● **ABOUT THIS TASK**
The part to set down runs from the first line of the data below through the line with "const g = new THREE.BufferGeometry();", inclusive; write it exactly and leave out the pictures.

● **SUPPLIED DATA**
=== Begin Enclosure ===

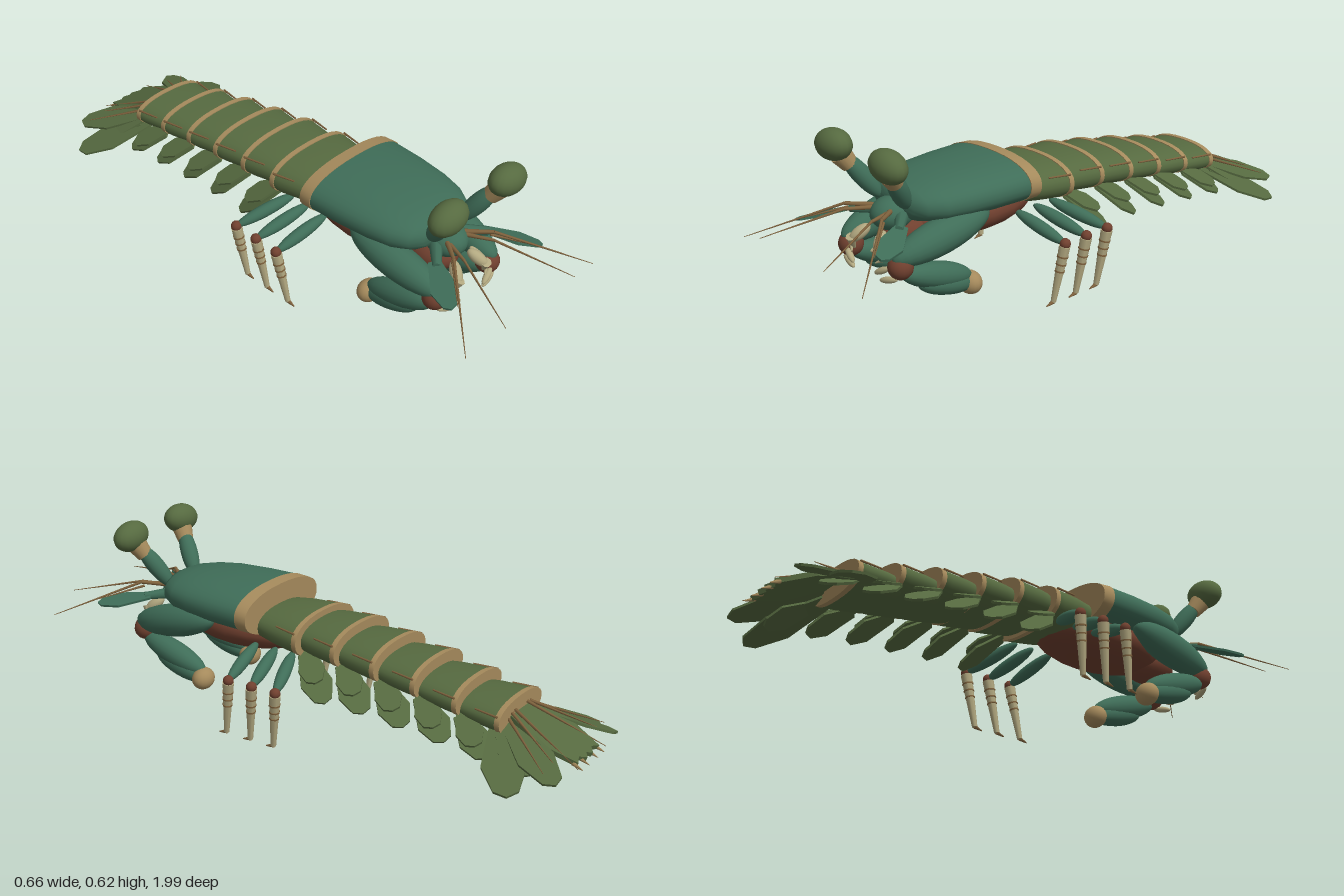
import * as THREE from 'three';
import { toCreasedNormals } from 'three/addons/utils/BufferGeometryUtils.js';

const mat = (name, color) => Object.assign(new THREE.MeshStandardMaterial({ color }), { name });
const V = (x, y, z) => new THREE.Vector3(x, y, z);

export function createModel() {
  const root = new THREE.Group();
  const teal = mat('teal shell', 0x3f6d58), olive = mat('olive shell', 0x566a40);
  const tan = mat('tan trim', 0xa58a5c), cream = mat('cream claw', 0xb2a880);
  const red = mat('dark red joint', 0x70402f), brown = mat('brown spine', 0x80633e);

  const add = (name, geo, material, parent = root) => {
    const m = new THREE.Mesh(geo, material);
    m.name = name;
    parent.add(m);
    return m;
  };
  const group = (name) => {
    const g = new THREE.Group();
    g.name = name;
    root.add(g);
    return g;
  };

  // Closed skin through oval sections [z, centreY, halfWidth, halfHeight], front to back
  const loft = (sections, n = 28, power = 2.3) => {
    const pos = [], idx = [];
    const p = (v) => Math.sign(v) * Math.pow(Math.abs(v), 2 / power);
    for (const [z, cy, rx, ry] of sections)
      for (let i = 0; i < n; i++) {
        const a = (i / n) * Math.PI * 2;
        pos.push(rx * p(Math.cos(a)), cy + ry * p(Math.sin(a)), z);
      }
    for (let k = 0; k < sections.length - 1; k++)
      for (let i = 0; i < n; i++) {
        const a = k * n + i, b = k * n + (i + 1) % n;
        idx.push(a, a + n, b, b, a + n, b + n);
      }
    const last = (sections.length - 1) * n;
    for (let i = 1; i < n - 1; i++) idx.push(0, i, i + 1, last, last + i + 1, last + i);
    const g = new THREE.BufferGeometry();
    g.setAttribute('position', new THREE.Float32BufferAttribute(pos, 3));
    g.setIndex(idx);
    return toCreasedNormals(g, 0.7);
  };

  const between = (mesh, a, b) => {
    mesh.position.copy(a).lerp(b, 0.5);
    mesh.quaternion.setFromUnitVectors(V(0, 1, 0), b.clone().sub(a).normalize());
    return mesh;
  };
  const rod = (name, a, b, r0, r1, m, parent, n = 8) =>
    between(add(name, new THREE.CylinderGeometry(r1, r0, a.distanceTo(b), n), m, parent), a, b);
  const oval = (name, a, b, r, m, parent) => {
    const g = new THREE.SphereGeometry(1, 18, 14).scale(r, a.distanceTo(b) / 2, r);
    return between(add(name, g, m, parent), a, b);
  };
  const ball = (name, c, r, m, parent, sx = 1, sy = 1, sz = 1) => {
    const o = add(name, new THREE.SphereGeometry(r, 18, 14).scale(sx, sy, sz), m, parent);
    o.position.copy(c);
    return o;
  };
  // Thin six-cornered blade from a to b
  const blade = (name, a, b, w, tip, side, m, parent) => {
    const l = a.distanceTo(b), h = w / 2;
    const s = new THREE.Shape([[-h * 0.45, 0], [h * 0.45, 0], [h, l * 0.6], [h * tip, l * 0.93],
      [0, l], [-h * tip, l * 0.93], [-h, l * 0.6]].map(([x, y]) => new THREE.Vector2(x, y)));
    const g = new THREE.ExtrudeGeometry(s, { depth: 0.008, bevelEnabled: false }).translate(0, 0, -0.004);
    const y = b.clone().sub(a).normalize();
    const z = side.clone().cross(y).normalize();
    const x = y.clone().cross(z);
    const o = add(name, g, m, parent);
    o.quaternion.setFromRotationMatrix(new THREE.Matrix4().makeBasis(x, y, z));
    o.position.copy(a);
  };

  // Carapace, rear band, belly and head
  add('carapace', loft([[0.622, 0.39, 0.05, 0.02], [0.612, 0.388, 0.10, 0.042], [0.585, 0.386, 0.14, 0.056],
    [0.53, 0.385, 0.172, 0.068], [0.45, 0.386, 0.19, 0.076], [0.34, 0.386, 0.202, 0.079],
    [0.222, 0.385, 0.208, 0.079], [0.185, 0.385, 0.208, 0.077]], 36), teal);
  add('carapaceBand', loft([[0.225, 0.385, 0.211, 0.081], [0.18, 0.383, 0.21, 0.079]], 36), tan);
  ball('belly', V(0, 0.3, 0.32), 1, red, root, 0.145, 0.08, 0.26);
  ball('mouthBase', V(0, 0.28, 0.56), 1, red, root, 0.075, 0.06, 0.1);
  ball('head', V(0, 0.352, 0.62), 1, teal, root, 0.066, 0.054, 0.072);

  // Tail segments flare to the rear and end in a tan rim
  const topY = [0.402, 0.388, 0.363, 0.335, 0.303, 0.272];
  topY.forEach((t, i) => {
    const g = group('tailSegment' + (i + 1));
    const z = 0.005 - i * 0.148, rx = 0.174 - i * 0.006, ry = 0.07 - i * 0.004, cy = t - ry;
    add('shell', loft([[z + 0.18, cy + 0.007, rx * 0.8, ry * 0.78], [z + 0.11, cy + 0.004, rx * 0.9, ry * 0.93],
      [z + 0.04, cy, rx * 0.97, ry], [z, cy, rx, ry]]), olive, g);
    add('rim', loft([[z + 0.014, cy, rx + 0.001, ry + 0.003], [z - 0.004, cy, rx + 0.002, ry + 0.003]]), tan, g);
    for (const s of [-1, 1]) {
      rod('sideKeel', V(s * rx * 0.87, cy + ry * 0.55, z + 0.09), V(s * rx * 0.96, cy + ry * 0.48, z + 0.006),
        0.003, 0.004, brown, g, 5);
      // swimming paddles under the segment
      const pz = z - 0.025;
      blade('swimPaddle', V(s * 0.12, cy - ry * 0.7, pz + 0.02), V(s * (0.195 - i * 0.002), cy - ry - 0.1 + i * 0.007, pz - 0.11),
        0.11, 0.55, V(1, -s * 0.35, s * 0.5), olive, g);
      blade('sidePaddle', V(s * 0.11, cy - ry * 0.5, pz + 0.02), V(s * 0.2, cy - ry - 0.035, pz - 0.075),
        0.09, 0.6, V(1, -s * 0.35, s * 0.6), olive, g);
    }
  });

  // Tail fan with spines along its blades
  const fan = group('tailFan');
  const telson = new THREE.Shape([[-0.07, 0], [0.07, 0], [0.11, 0.13], [0.075, 0.255], [0.045, 0.24], [0.02, 0.26],
    [0, 0.245], [-0.02, 0.26], [-0.045, 0.24], [-0.075, 0.255], [-0.11, 0.13]].map(([x, y]) => new THREE.Vector2(x, y)));
  const plate = add('telson', new THREE.ExtrudeGeometry(telson, { depth: 0.016, bevelEnabled: false }), olive, fan);
  plate.position.set(0, 0.215, -0.735);
  plate.rotation.x = -Math.PI / 2 - 0.38;
  for (const s of [-1, 1]) {
    const side = V(1, -s * 0.25, s * 0.6);
    blade('innerTailBlade', V(s * 0.07, 0.21, -0.73), V(s * 0.225, 0.12, -0.975), 0.12, 0.55, side, olive, fan);
    blade('outerTailBlade', V(s * 0.08, 0.2, -0.71), V(s * 0.325, 0.092, -0.865), 0.14, 0.55, side, olive, fan);
    rod('fanSpine', V(s * 0.08, 0.222, -0.74), V(s * 0.22, 0.145, -0.93), 0.006, 0.001, brown, fan, 5);
    rod('fanSpine', V(s * 0.06, 0.235, -0.74), V(s * 0.16, 0.15, -0.94), 0.006, 0.001, brown, fan, 5);
    rod('fanSpine', V(s * 0.04, 0.24, -0.74), V(s * 0.1, 0.125, -0.99), 0.006, 0.001, brown, fan, 5);
    for (const x of [0.03, 0.075])
      rod('edgeSpine', V(s * x, 0.13, -0.96), V(s * x * 1.05, 0.115, -0.995), 0.008, 0.001, tan, fan, 5);
  }

  for (const s of [-1, 1]) {
    const P = (x, y, z) => V(s * x, y, z);
    const word = s > 0 ? 'left' : 'right';

    // Stalked eye
    const eye = group(word + 'Eye');
    oval('eyeStalk', P(0.064, 0.385, 0.61), P(0.122, 0.535, 0.71), 0.031, teal, eye);
    rod('eyeCollar', P(0.111, 0.497, 0.69), P(0.124, 0.535, 0.715), 0.028, 0.036, tan, eye, 16);
    ball('eyeball', P(0.136, 0.567, 0.73), 1, olive, eye, 0.074, 0.052, 0.05).rotation.z = -s * 0.13;

    // Feelers and the flat scale beside them
    const feel = group(word + 'Feelers');
    rod('feelerBase', P(0.035, 0.375, 0.65), P(0.095, 0.385, 0.73), 0.009, 0.006, brown, feel);
    rod('longFeeler', P(0.095, 0.385, 0.73), P(0.305, 0.275, 0.965), 0.005, 0.001, brown, feel, 6);
    rod('feelerBase', P(0.03, 0.37, 0.65), P(0.07, 0.378, 0.75), 0.008, 0.005, brown, feel);
    rod('innerFeeler', P(0.07, 0.378, 0.75), P(0.165, 0.322, 0.995), 0.0045, 0.001, brown, feel, 6);
    rod('shortFeeler', P(0.09, 0.372, 0.72), P(0.2, 0.33, 0.84), 0.0045, 0.001, brown, feel, 6);
    rod('scaleBase', P(0.05, 0.355, 0.62), P(0.125, 0.35, 0.69), 0.022, 0.014, teal, feel);
    blade('feelerScale', P(0.115, 0.352, 0.67), P(0.217, 0.322, 0.83), 0.085, 0.5, V(1, -s * 0.3, -s * 0.6), teal, feel);

    // Folded striking arm
    const arm = group(word + 'StrikingArm');
    oval('upperArm', P(0.155, 0.335, 0.36), P(0.128, 0.255, 0.72), 0.058, teal, arm);
    ball('wrist', P(0.126, 0.23, 0.69), 0.041, red, arm);
    oval('forearm', P(0.13, 0.205, 0.69), P(0.134, 0.125, 0.42), 0.044, teal, arm);
    oval('club', P(0.135, 0.155, 0.63), P(0.136, 0.098, 0.41), 0.038, teal, arm);
    ball('clubHeel', P(0.136, 0.1, 0.425), 0.039, tan, arm, 1.15, 1, 0.95);
    oval('armSpine', P(0.11, 0.23, 0.72), P(0.054, 0.2, 0.735), 0.011, cream, arm);
    oval('armSpine', P(0.135, 0.196, 0.71), P(0.066, 0.177, 0.725), 0.011, cream, arm);

    // Small claws around the mouth
    const mouth = group(word + 'MouthClaws');
    oval('mouthClaw', P(0.035, 0.318, 0.68), P(0.068, 0.27, 0.735), 0.02, cream, mouth);
    rod('mouthClawTip', P(0.062, 0.285, 0.735), P(0.075, 0.24, 0.715), 0.017, 0.006, cream, mouth);
    oval('outerMouthClaw', P(0.07, 0.3, 0.66), P(0.09, 0.25, 0.715), 0.014, cream, mouth);
    rod('outerMouthClawTip', P(0.09, 0.255, 0.715), P(0.06, 0.235, 0.735), 0.01, 0.002, cream, mouth);

    // Three walking legs: hip z, knee z, toe z
    [[0.205, 0.175, 0.205], [0.125, 0.08, 0.105], [0.055, -0.015, 0.01]].forEach(([hz, kz, fz], i) => {
      const leg = group(word + 'WalkingLeg' + (i + 1));
      const knee = P(0.312, 0.213, kz), foot = P(0.29, 0.012, fz);
      oval('thigh', P(0.11, 0.275, hz), knee, 0.022, teal, leg);
      ball('knee', knee, 0.018, red, leg);
      rod('shin', knee.clone().lerp(foot, 0.04), foot, 0.02, 0.0095, cream, leg);
      for (const t of [0.2, 0.33, 0.45]) {
        const r = 0.022 - t * 0.0105;
        rod('shinRing', knee.clone().lerp(foot, t), knee.clone().lerp(foot, t + 0.025), r, r, brown, leg);
      }
      rod('toe', foot, P(0.29, 0.004, fz + 0.03), 0.008, 0.002, brown, leg, 6);
    });
  }
  return root;
}
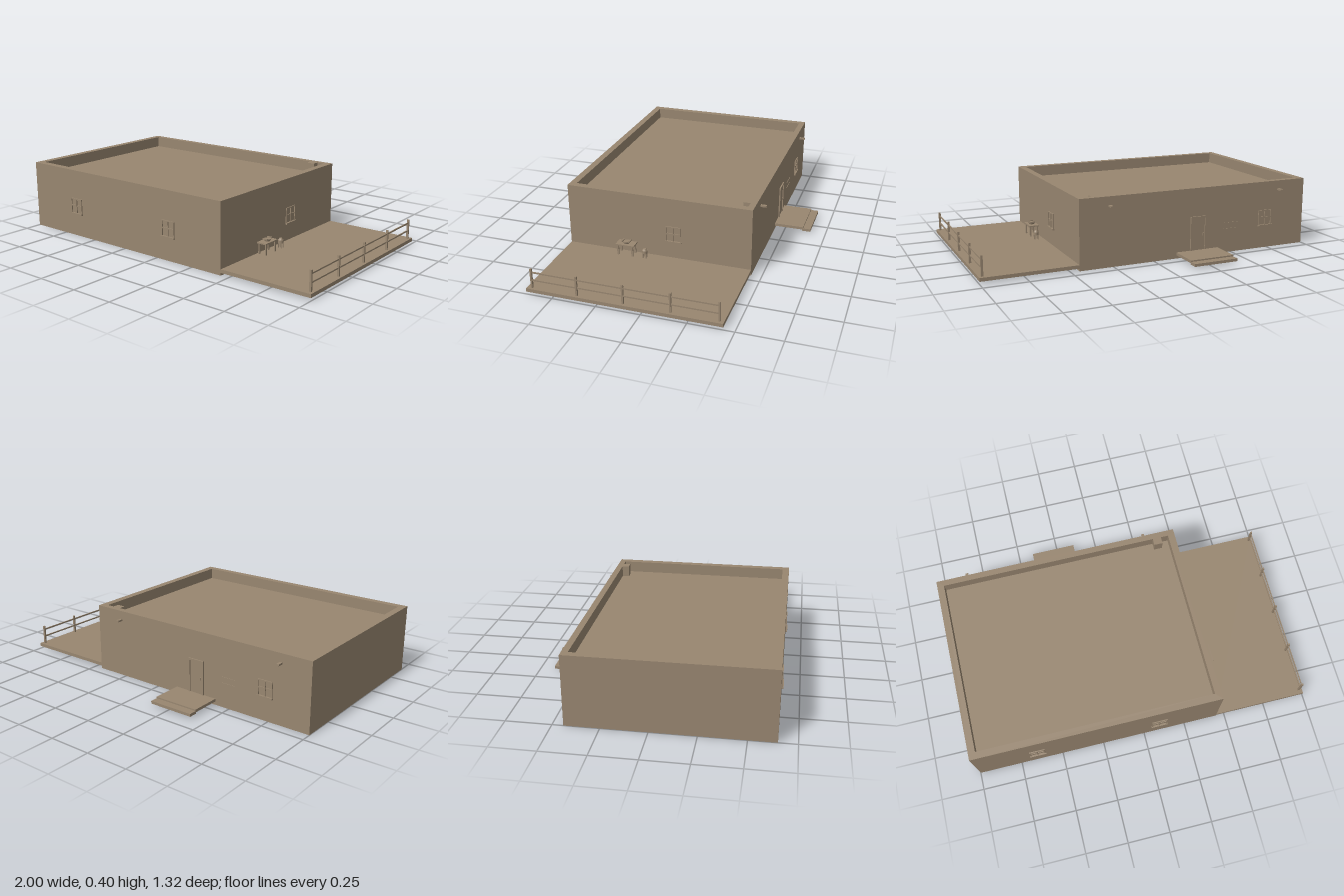
import * as THREE from 'three';

export function createModel() {
  const model = new THREE.Group();
  model.name = 'house';
  const adobe = new THREE.MeshStandardMaterial({ color: 0x988670 });
  adobe.name = 'adobe brown';

  const add = (name, geometry, parent = model) => {
    const mesh = new THREE.Mesh(geometry, adobe);
    mesh.name = name;
    parent.add(mesh);
    return mesh;
  };
  // Box given by its limits on each axis
  const box = (name, x0, x1, y0, y1, z0, z1, parent) => {
    const m = add(name, new THREE.BoxGeometry(x1 - x0, y1 - y0, z1 - z0), parent);
    m.position.set((x0 + x1) / 2, (y0 + y1) / 2, (z0 + z1) / 2);
    return m;
  };
  const group = (name, x, y, z, turn = 0) => {
    const g = new THREE.Group();
    g.name = name;
    g.position.set(x, y, z);
    g.rotation.y = turn;
    model.add(g);
    return g;
  };

  // House body up to the sunken roof
  const roofY = 0.335;
  box('houseBody', -1, 0.45, 0, roofY, -0.44, 0.65);

  // Parapet ring with a chimney block in its back wall (shape y is -z)
  const ring = new THREE.Shape([[-1, -0.65], [0.45, -0.65], [0.45, 0.44], [-1, 0.44]]
    .map(p => new THREE.Vector2(...p)));
  ring.holes.push(new THREE.Path([
    [-0.96, -0.61], [-0.96, 0.405], [0.315, 0.405], [0.315, 0.365],
    [0.365, 0.365], [0.365, 0.405], [0.41, 0.405], [0.41, -0.61],
  ].map(p => new THREE.Vector2(...p))));
  const parapet = add('parapet', new THREE.ExtrudeGeometry(ring, { depth: 0.4 - roofY, bevelEnabled: false }));
  parapet.rotation.x = -Math.PI / 2;
  parapet.position.y = roofY;

  // Roof drain spouts
  for (const x of [-0.82, 0.27]) box('roofSpout', x - 0.008, x + 0.008, 0.342, 0.352, -0.475, -0.44);

  // Windows: frame, crossbars and sill, facing local +z
  const addWindow = (x, z, turn) => {
    const g = group('window', x, 0.135, z, turn);
    for (const s of [-0.042, 0, 0.042]) box('windowUpright', s - 0.003, s + 0.003, 0, 0.095, 0, 0.006, g);
    box('windowHead', -0.045, 0.045, 0.089, 0.095, 0, 0.006, g);
    box('windowCrossbar', -0.042, 0.042, 0.046, 0.054, 0, 0.005, g);
    box('windowSill', -0.048, 0.048, -0.002, 0.006, 0, 0.011, g);
  };
  addWindow(-0.64, 0.65, 0);
  addWindow(0.088, 0.65, 0);
  addWindow(0.45, 0.012, Math.PI / 2);
  addWindow(-0.73, -0.44, Math.PI);

  // Shallow wall trim beside the door
  for (const y of [0.14, 0.175]) box('wallTrim', -0.54, -0.45, y, y + 0.004, -0.443, -0.44);

  // Back door
  const door = group('door', -0.28, 0.035, -0.44, Math.PI);
  for (const s of [-1, 1]) box('doorPost', s * 0.046 - 0.005, s * 0.046 + 0.005, 0, 0.2, 0, 0.008, door);
  box('doorLintel', -0.051, 0.051, 0.19, 0.2, 0, 0.008, door);
  box('doorPanel', -0.041, 0.041, 0, 0.19, 0, 0.002, door);
  box('doorHandle', 0.028, 0.034, 0.085, 0.1, 0, 0.007, door);

  // Back steps
  box('upperStep', -0.41, -0.14, 0.02, 0.036, -0.615, -0.44);
  box('lowerStep', -0.41, -0.14, 0.012, 0.028, -0.66, -0.61);

  // Side deck with railing
  box('deck', 0.45, 1, 0.015, 0.035, -0.44, 0.65);
  for (let i = 0; i < 5; i++) {
    const z = 0.622 - i * 0.2595;
    box('railingPost', 0.974, 0.986, 0.035, 0.148, z - 0.005, z + 0.005);
  }
  for (const y of [0.077, 0.123]) box('railingBar', 0.977, 0.983, y, y + 0.008, -0.416, 0.622);

  // Table on the deck
  const table = group('table', 0.485, 0.035, 0.285);
  box('tableTop', -0.03, 0.03, 0.061, 0.068, -0.055, 0.055, table);
  for (const x of [-0.022, 0.022]) for (const z of [-0.043, 0.043])
    box('tableLeg', x - 0.004, x + 0.004, 0, 0.061, z - 0.005, z + 0.005, table);
  const bowl = add('tableBowl', new THREE.CylinderGeometry(0.02, 0.016, 0.012, 12), table);
  bowl.position.y = 0.074;
  for (const z of [-0.021, 0.021]) box('bowlHandle', -0.014, 0.014, 0.078, 0.086, z - 0.004, z + 0.004, table);

  // Small round stool beside the table
  const stool = group('stool', 0.495, 0.035, 0.17);
  add('stoolSeat', new THREE.CylinderGeometry(0.016, 0.016, 0.018, 12), stool).position.y = 0.036;
  add('stoolKnob', new THREE.CylinderGeometry(0.008, 0.014, 0.01, 12), stool).position.y = 0.05;
  for (let i = 0; i < 4; i++) {
    const a = Math.PI / 4 + i * Math.PI / 2;
    add('stoolLeg', new THREE.CylinderGeometry(0.003, 0.003, 0.03, 6), stool)
      .position.set(0.013 * Math.cos(a), 0.015, 0.013 * Math.sin(a));
  }
  return model;
}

=== End Enclosure ===

● **REPLY TO THE TASK**
import * as THREE from 'three';
import { toCreasedNormals } from 'three/addons/utils/BufferGeometryUtils.js';

const mat = (name, color) => Object.assign(new THREE.MeshStandardMaterial({ color }), { name });
const V = (x, y, z) => new THREE.Vector3(x, y, z);

export function createModel() {
  const root = new THREE.Group();
  const teal = mat('teal shell', 0x3f6d58), olive = mat('olive shell', 0x566a40);
  const tan = mat('tan trim', 0xa58a5c), cream = mat('cream claw', 0xb2a880);
  const red = mat('dark red joint', 0x70402f), brown = mat('brown spine', 0x80633e);

  const add = (name, geo, material, parent = root) => {
    const m = new THREE.Mesh(geo, material);
    m.name = name;
    parent.add(m);
    return m;
  };
  const group = (name) => {
    const g = new THREE.Group();
    g.name = name;
    root.add(g);
    return g;
  };

  // Closed skin through oval sections [z, centreY, halfWidth, halfHeight], front to back
  const loft = (sections, n = 28, power = 2.3) => {
    const pos = [], idx = [];
    const p = (v) => Math.sign(v) * Math.pow(Math.abs(v), 2 / power);
    for (const [z, cy, rx, ry] of sections)
      for (let i = 0; i < n; i++) {
        const a = (i / n) * Math.PI * 2;
        pos.push(rx * p(Math.cos(a)), cy + ry * p(Math.sin(a)), z);
      }
    for (let k = 0; k < sections.length - 1; k++)
      for (let i = 0; i < n; i++) {
        const a = k * n + i, b = k * n + (i + 1) % n;
        idx.push(a, a + n, b, b, a + n, b + n);
      }
    const last = (sections.length - 1) * n;
    for (let i = 1; i < n - 1; i++) idx.push(0, i, i + 1, last, last + i + 1, last + i);
    const g = new THREE.BufferGeometry();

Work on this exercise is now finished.